● Exercise details
From the records below, extract all the text exactly and leave the images behind.

● Dataset records
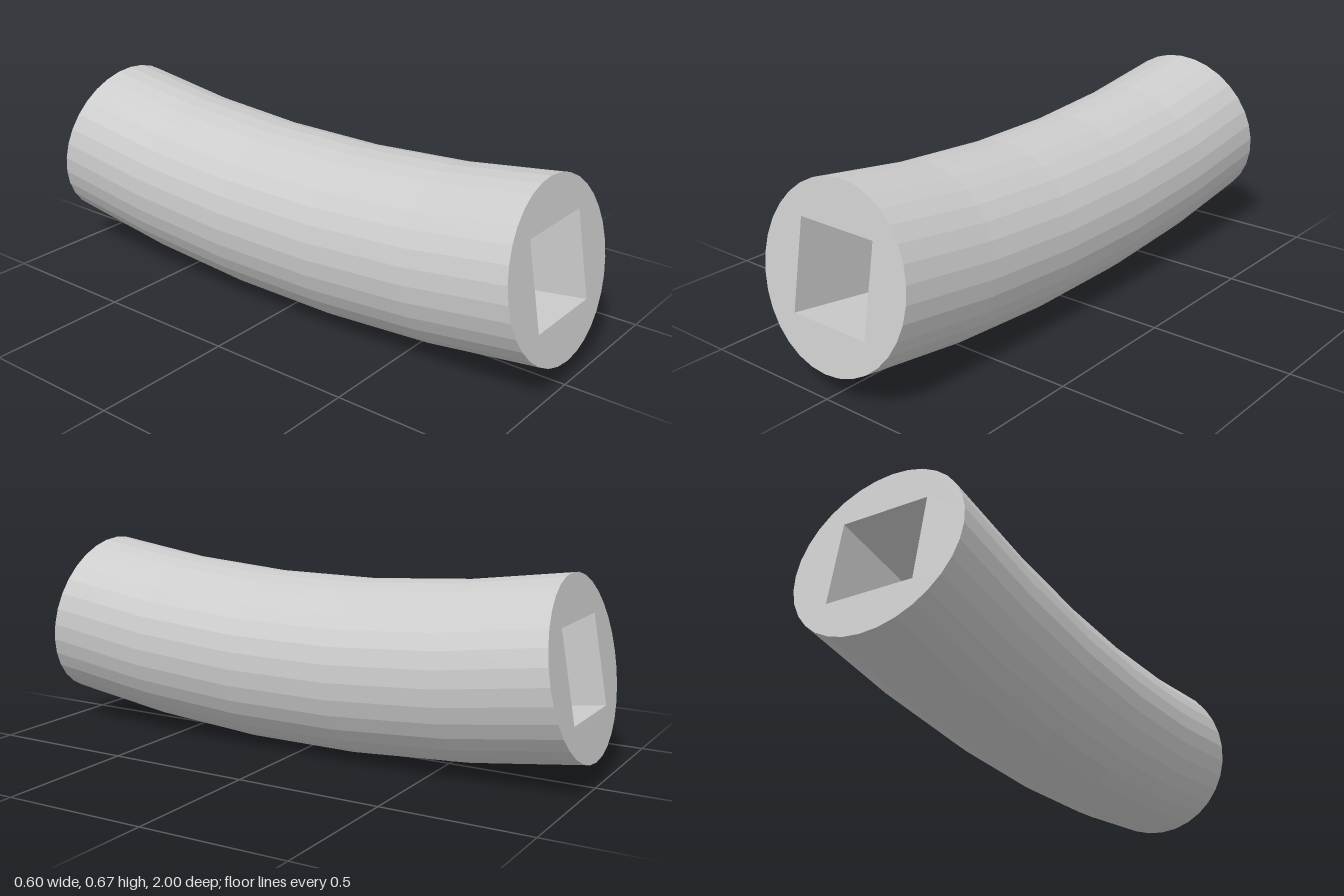
import * as THREE from 'three';

const BEND = 5.462;      // radius of the bent centre line
const TOP = 5.76;        // height of the bend centre
const RADIUS = 0.298;
const HALF = 0.15;       // half width of the square bore
const END = THREE.MathUtils.degToRad(10);

// Places a cross-section point (u across, v up) at an angle along the bend
function bend(u, v, angle) {
  const r = BEND - v;
  return [u, TOP - r * Math.cos(angle), r * Math.sin(angle)];
}

// Wall swept along the bend; counter-clockwise profiles face out, clockwise face in
function sweep(profile, steps) {
  const n = profile.length, positions = [], index = [];
  for (let s = 0; s <= steps; s++) {
    const angle = END * (2 * s / steps - 1);
    for (const p of profile) positions.push(...bend(p.x, p.y, angle));
  }
  for (let s = 0; s < steps; s++) {
    for (let i = 0; i < n; i++) {
      const a = s * n + i, b = s * n + (i + 1) % n;
      index.push(a, b, b + n, a, b + n, a + n);
    }
  }
  const geometry = new THREE.BufferGeometry();
  geometry.setAttribute('position', new THREE.Float32BufferAttribute(positions, 3));
  geometry.setIndex(index);
  return geometry;
}

// Flat end face with the square opening
function endFace(circle, square, side) {
  const shape = new THREE.Shape(circle);
  shape.holes.push(new THREE.Path(square));
  const geometry = new THREE.ShapeGeometry(shape);
  const pos = geometry.attributes.position;
  for (let i = 0; i < pos.count; i++) {
    pos.setXYZ(i, ...bend(pos.getX(i), pos.getY(i), side * END));
  }
  if (side < 0) geometry.index.array.reverse();
  return geometry;
}

export function createModel() {
  const group = new THREE.Group();
  group.name = 'curvedTube';
  const material = new THREE.MeshStandardMaterial({ color: 0xcccccc, flatShading: true });
  const add = (name, geometry) => {
    const flat = geometry.toNonIndexed();
    flat.computeVertexNormals();
    const mesh = new THREE.Mesh(flat, material);
    mesh.name = name;
    group.add(mesh);
  };

  const circle = Array.from({ length: 32 }, (_, i) => {
    const a = i / 32 * Math.PI * 2;
    return new THREE.Vector2(RADIUS * Math.cos(a), RADIUS * Math.sin(a));
  });
  const square = [[-1, -1], [-1, 1], [1, 1], [1, -1]]
    .map(([x, y]) => new THREE.Vector2(x * HALF, y * HALF));

  add('outerWall', sweep(circle, 5));
  add('squareBore', sweep(square, 6));
  add('frontEnd', endFace(circle, square, 1));
  add('backEnd', endFace(circle, square, -1));
  return group;
}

● Output of the task
import * as THREE from 'three';

const BEND = 5.462;      // radius of the bent centre line
const TOP = 5.76;        // height of the bend centre
const RADIUS = 0.298;
const HALF = 0.15;       // half width of the square bore
const END = THREE.MathUtils.degToRad(10);

// Places a cross-section point (u across, v up) at an angle along the bend
function bend(u, v, angle) {
  const r = BEND - v;
  return [u, TOP - r * Math.cos(angle), r * Math.sin(angle)];
}

// Wall swept along the bend; counter-clockwise profiles face out, clockwise face in
function sweep(profile, steps) {
  const n = profile.length, positions = [], index = [];
  for (let s = 0; s <= steps; s++) {
    const angle = END * (2 * s / steps - 1);
    for (const p of profile) positions.push(...bend(p.x, p.y, angle));
  }
  for (let s = 0; s < steps; s++) {
    for (let i = 0; i < n; i++) {
      const a = s * n + i, b = s * n + (i + 1) % n;
      index.push(a, b, b + n, a, b + n, a + n);
    }
  }
  const geometry = new THREE.BufferGeometry();
  geometry.setAttribute('position', new THREE.Float32BufferAttribute(positions, 3));
  geometry.setIndex(index);
  return geometry;
}

// Flat end face with the square opening
function endFace(circle, square, side) {
  const shape = new THREE.Shape(circle);
  shape.holes.push(new THREE.Path(square));
  const geometry = new THREE.ShapeGeometry(shape);
  const pos = geometry.attributes.position;
  for (let i = 0; i < pos.count; i++) {
    pos.setXYZ(i, ...bend(pos.getX(i), pos.getY(i), side * END));
  }
  if (side < 0) geometry.index.array.reverse();
  return geometry;
}

export function createModel() {
  const group = new THREE.Group();
  group.name = 'curvedTube';
  const material = new THREE.MeshStandardMaterial({ color: 0xcccccc, flatShading: true });
  const add = (name, geometry) => {
    const flat = geometry.toNonIndexed();
    flat.computeVertexNormals();
    const mesh = new THREE.Mesh(flat, material);
    mesh.name = name;
    group.add(mesh);
  };

  const circle = Array.from({ length: 32 }, (_, i) => {
    const a = i / 32 * Math.PI * 2;
    return new THREE.Vector2(RADIUS * Math.cos(a), RADIUS * Math.sin(a));
  });
  const square = [[-1, -1], [-1, 1], [1, 1], [1, -1]]
    .map(([x, y]) => new THREE.Vector2(x * HALF, y * HALF));

  add('outerWall', sweep(circle, 5));
  add('squareBore', sweep(square, 6));
  add('frontEnd', endFace(circle, square, 1));
  add('backEnd', endFace(circle, square, -1));
  return group;
}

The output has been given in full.